Using the records below, quote only the span that opens with the line containing "half = flat + curve" and closes with the line containing "p = (0.64, 0.785)", exactly and inclusively.

Data entries
····················

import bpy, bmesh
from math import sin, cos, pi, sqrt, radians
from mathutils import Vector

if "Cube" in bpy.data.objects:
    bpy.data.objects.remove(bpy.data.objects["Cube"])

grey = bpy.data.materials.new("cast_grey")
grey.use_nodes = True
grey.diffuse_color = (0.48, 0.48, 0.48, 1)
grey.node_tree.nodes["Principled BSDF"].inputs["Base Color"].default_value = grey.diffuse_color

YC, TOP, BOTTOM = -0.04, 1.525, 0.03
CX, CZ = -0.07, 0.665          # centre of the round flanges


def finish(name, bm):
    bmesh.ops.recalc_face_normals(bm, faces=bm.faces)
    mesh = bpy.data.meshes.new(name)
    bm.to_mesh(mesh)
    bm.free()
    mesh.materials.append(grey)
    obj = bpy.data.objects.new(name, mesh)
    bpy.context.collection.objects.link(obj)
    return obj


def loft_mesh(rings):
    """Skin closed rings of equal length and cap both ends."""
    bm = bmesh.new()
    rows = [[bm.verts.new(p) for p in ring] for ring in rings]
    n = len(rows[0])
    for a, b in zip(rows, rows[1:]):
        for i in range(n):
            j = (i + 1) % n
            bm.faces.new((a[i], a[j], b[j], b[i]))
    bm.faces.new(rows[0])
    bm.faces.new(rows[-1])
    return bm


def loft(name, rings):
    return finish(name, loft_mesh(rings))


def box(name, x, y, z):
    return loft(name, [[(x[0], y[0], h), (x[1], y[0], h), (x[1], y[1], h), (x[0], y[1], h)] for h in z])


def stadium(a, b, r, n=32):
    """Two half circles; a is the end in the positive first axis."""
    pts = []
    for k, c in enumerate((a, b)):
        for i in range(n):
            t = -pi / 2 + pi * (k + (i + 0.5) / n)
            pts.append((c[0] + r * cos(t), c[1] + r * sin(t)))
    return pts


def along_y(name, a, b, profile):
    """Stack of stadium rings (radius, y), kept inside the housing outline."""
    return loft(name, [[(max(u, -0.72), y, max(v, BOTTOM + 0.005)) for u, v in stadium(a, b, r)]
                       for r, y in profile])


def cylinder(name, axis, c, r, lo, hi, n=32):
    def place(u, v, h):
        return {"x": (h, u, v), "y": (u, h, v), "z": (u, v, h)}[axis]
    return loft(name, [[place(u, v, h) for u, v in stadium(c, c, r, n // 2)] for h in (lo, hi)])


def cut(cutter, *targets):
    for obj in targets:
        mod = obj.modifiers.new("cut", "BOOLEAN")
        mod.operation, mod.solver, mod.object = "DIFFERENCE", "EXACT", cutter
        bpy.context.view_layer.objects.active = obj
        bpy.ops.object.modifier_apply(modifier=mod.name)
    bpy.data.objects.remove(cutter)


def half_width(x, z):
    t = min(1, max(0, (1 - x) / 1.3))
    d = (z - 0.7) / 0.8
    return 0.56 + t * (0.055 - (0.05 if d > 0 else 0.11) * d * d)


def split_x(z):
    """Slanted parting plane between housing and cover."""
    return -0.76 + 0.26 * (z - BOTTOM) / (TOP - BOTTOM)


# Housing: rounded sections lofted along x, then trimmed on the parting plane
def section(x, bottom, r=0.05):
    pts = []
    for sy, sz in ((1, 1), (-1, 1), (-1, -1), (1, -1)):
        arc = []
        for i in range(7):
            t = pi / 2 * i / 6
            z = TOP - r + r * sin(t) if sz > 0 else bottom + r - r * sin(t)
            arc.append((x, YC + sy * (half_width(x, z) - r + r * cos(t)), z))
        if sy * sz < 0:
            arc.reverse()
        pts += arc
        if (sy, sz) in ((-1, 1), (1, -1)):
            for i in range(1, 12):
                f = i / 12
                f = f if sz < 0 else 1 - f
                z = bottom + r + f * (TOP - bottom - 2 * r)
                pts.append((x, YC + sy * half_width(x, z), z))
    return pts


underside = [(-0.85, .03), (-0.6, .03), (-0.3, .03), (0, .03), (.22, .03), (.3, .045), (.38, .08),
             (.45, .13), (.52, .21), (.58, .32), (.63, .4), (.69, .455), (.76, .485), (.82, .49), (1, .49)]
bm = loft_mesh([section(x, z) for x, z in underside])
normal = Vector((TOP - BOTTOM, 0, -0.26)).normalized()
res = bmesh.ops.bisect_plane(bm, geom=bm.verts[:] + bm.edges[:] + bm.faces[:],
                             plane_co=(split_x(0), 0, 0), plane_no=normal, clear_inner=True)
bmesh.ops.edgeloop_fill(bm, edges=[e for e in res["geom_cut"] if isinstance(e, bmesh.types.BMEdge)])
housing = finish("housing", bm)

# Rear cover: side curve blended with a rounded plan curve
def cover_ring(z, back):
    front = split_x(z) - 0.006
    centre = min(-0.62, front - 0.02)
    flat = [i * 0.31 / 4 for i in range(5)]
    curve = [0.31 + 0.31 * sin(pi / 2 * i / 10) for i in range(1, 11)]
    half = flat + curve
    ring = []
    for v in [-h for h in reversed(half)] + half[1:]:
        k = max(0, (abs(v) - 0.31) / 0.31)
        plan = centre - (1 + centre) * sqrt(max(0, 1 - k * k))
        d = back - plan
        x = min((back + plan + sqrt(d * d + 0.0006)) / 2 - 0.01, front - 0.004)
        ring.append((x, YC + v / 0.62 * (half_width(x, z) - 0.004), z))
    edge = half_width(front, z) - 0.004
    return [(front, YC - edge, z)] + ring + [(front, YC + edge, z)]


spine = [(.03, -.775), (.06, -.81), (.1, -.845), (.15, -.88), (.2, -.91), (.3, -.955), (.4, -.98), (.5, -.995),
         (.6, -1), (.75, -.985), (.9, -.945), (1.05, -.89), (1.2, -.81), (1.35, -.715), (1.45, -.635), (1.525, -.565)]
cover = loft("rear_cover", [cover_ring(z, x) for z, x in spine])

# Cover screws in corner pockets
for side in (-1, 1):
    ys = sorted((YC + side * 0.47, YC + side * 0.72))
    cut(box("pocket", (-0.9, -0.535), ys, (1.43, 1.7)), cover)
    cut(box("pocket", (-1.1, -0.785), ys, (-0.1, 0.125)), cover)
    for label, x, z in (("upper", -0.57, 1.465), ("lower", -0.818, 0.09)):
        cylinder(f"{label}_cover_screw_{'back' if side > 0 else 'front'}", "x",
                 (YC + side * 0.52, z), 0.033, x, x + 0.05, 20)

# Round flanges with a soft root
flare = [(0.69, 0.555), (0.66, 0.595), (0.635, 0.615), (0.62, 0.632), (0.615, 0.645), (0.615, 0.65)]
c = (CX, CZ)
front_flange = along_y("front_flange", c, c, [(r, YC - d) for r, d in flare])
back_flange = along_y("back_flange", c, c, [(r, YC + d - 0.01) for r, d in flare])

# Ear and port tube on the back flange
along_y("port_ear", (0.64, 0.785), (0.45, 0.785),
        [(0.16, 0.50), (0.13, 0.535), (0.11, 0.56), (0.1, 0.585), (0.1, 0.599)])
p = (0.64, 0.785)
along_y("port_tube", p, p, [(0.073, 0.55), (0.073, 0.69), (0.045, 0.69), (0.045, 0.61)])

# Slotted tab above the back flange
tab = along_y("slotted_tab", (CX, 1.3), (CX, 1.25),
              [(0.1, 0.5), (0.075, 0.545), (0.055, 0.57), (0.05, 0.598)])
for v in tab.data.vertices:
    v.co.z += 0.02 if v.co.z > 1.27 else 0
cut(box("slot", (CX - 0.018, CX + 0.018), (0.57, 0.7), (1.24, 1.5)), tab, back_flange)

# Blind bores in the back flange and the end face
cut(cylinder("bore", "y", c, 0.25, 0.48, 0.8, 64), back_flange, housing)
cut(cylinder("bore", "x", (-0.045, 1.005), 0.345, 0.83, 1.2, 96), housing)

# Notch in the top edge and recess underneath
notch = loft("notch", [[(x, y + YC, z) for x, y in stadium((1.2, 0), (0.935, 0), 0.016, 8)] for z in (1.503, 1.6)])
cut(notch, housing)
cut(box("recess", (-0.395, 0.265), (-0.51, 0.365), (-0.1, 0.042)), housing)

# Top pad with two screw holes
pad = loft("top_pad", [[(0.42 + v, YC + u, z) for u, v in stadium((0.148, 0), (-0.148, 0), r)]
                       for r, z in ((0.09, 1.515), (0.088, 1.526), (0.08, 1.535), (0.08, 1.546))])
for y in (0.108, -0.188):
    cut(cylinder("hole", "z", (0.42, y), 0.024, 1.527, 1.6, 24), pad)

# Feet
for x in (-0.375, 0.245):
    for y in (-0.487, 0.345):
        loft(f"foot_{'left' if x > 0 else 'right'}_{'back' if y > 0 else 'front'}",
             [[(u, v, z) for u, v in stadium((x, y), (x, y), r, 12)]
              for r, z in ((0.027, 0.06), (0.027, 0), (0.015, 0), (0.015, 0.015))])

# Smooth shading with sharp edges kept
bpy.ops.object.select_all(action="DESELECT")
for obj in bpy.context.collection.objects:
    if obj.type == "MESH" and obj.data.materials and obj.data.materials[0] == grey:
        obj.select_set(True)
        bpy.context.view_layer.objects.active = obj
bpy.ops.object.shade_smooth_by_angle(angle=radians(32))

····················

*Completed exercise*
    half = flat + curve
    ring = []
    for v in [-h for h in reversed(half)] + half[1:]:
        k = max(0, (abs(v) - 0.31) / 0.31)
        plan = centre - (1 + centre) * sqrt(max(0, 1 - k * k))
        d = back - plan
        x = min((back + plan + sqrt(d * d + 0.0006)) / 2 - 0.01, front - 0.004)
        ring.append((x, YC + v / 0.62 * (half_width(x, z) - 0.004), z))
    edge = half_width(front, z) - 0.004
    return [(front, YC - edge, z)] + ring + [(front, YC + edge, z)]


spine = [(.03, -.775), (.06, -.81), (.1, -.845), (.15, -.88), (.2, -.91), (.3, -.955), (.4, -.98), (.5, -.995),
         (.6, -1), (.75, -.985), (.9, -.945), (1.05, -.89), (1.2, -.81), (1.35, -.715), (1.45, -.635), (1.525, -.565)]
cover = loft("rear_cover", [cover_ring(z, x) for z, x in spine])

# Cover screws in corner pockets
for side in (-1, 1):
    ys = sorted((YC + side * 0.47, YC + side * 0.72))
    cut(box("pocket", (-0.9, -0.535), ys, (1.43, 1.7)), cover)
    cut(box("pocket", (-1.1, -0.785), ys, (-0.1, 0.125)), cover)
    for label, x, z in (("upper", -0.57, 1.465), ("lower", -0.818, 0.09)):
        cylinder(f"{label}_cover_screw_{'back' if side > 0 else 'front'}", "x",
                 (YC + side * 0.52, z), 0.033, x, x + 0.05, 20)

# Round flanges with a soft root
flare = [(0.69, 0.555), (0.66, 0.595), (0.635, 0.615), (0.62, 0.632), (0.615, 0.645), (0.615, 0.65)]
c = (CX, CZ)
front_flange = along_y("front_flange", c, c, [(r, YC - d) for r, d in flare])
back_flange = along_y("back_flange", c, c, [(r, YC + d - 0.01) for r, d in flare])

# Ear and port tube on the back flange
along_y("port_ear", (0.64, 0.785), (0.45, 0.785),
        [(0.16, 0.50), (0.13, 0.535), (0.11, 0.56), (0.1, 0.585), (0.1, 0.599)])
p = (0.64, 0.785)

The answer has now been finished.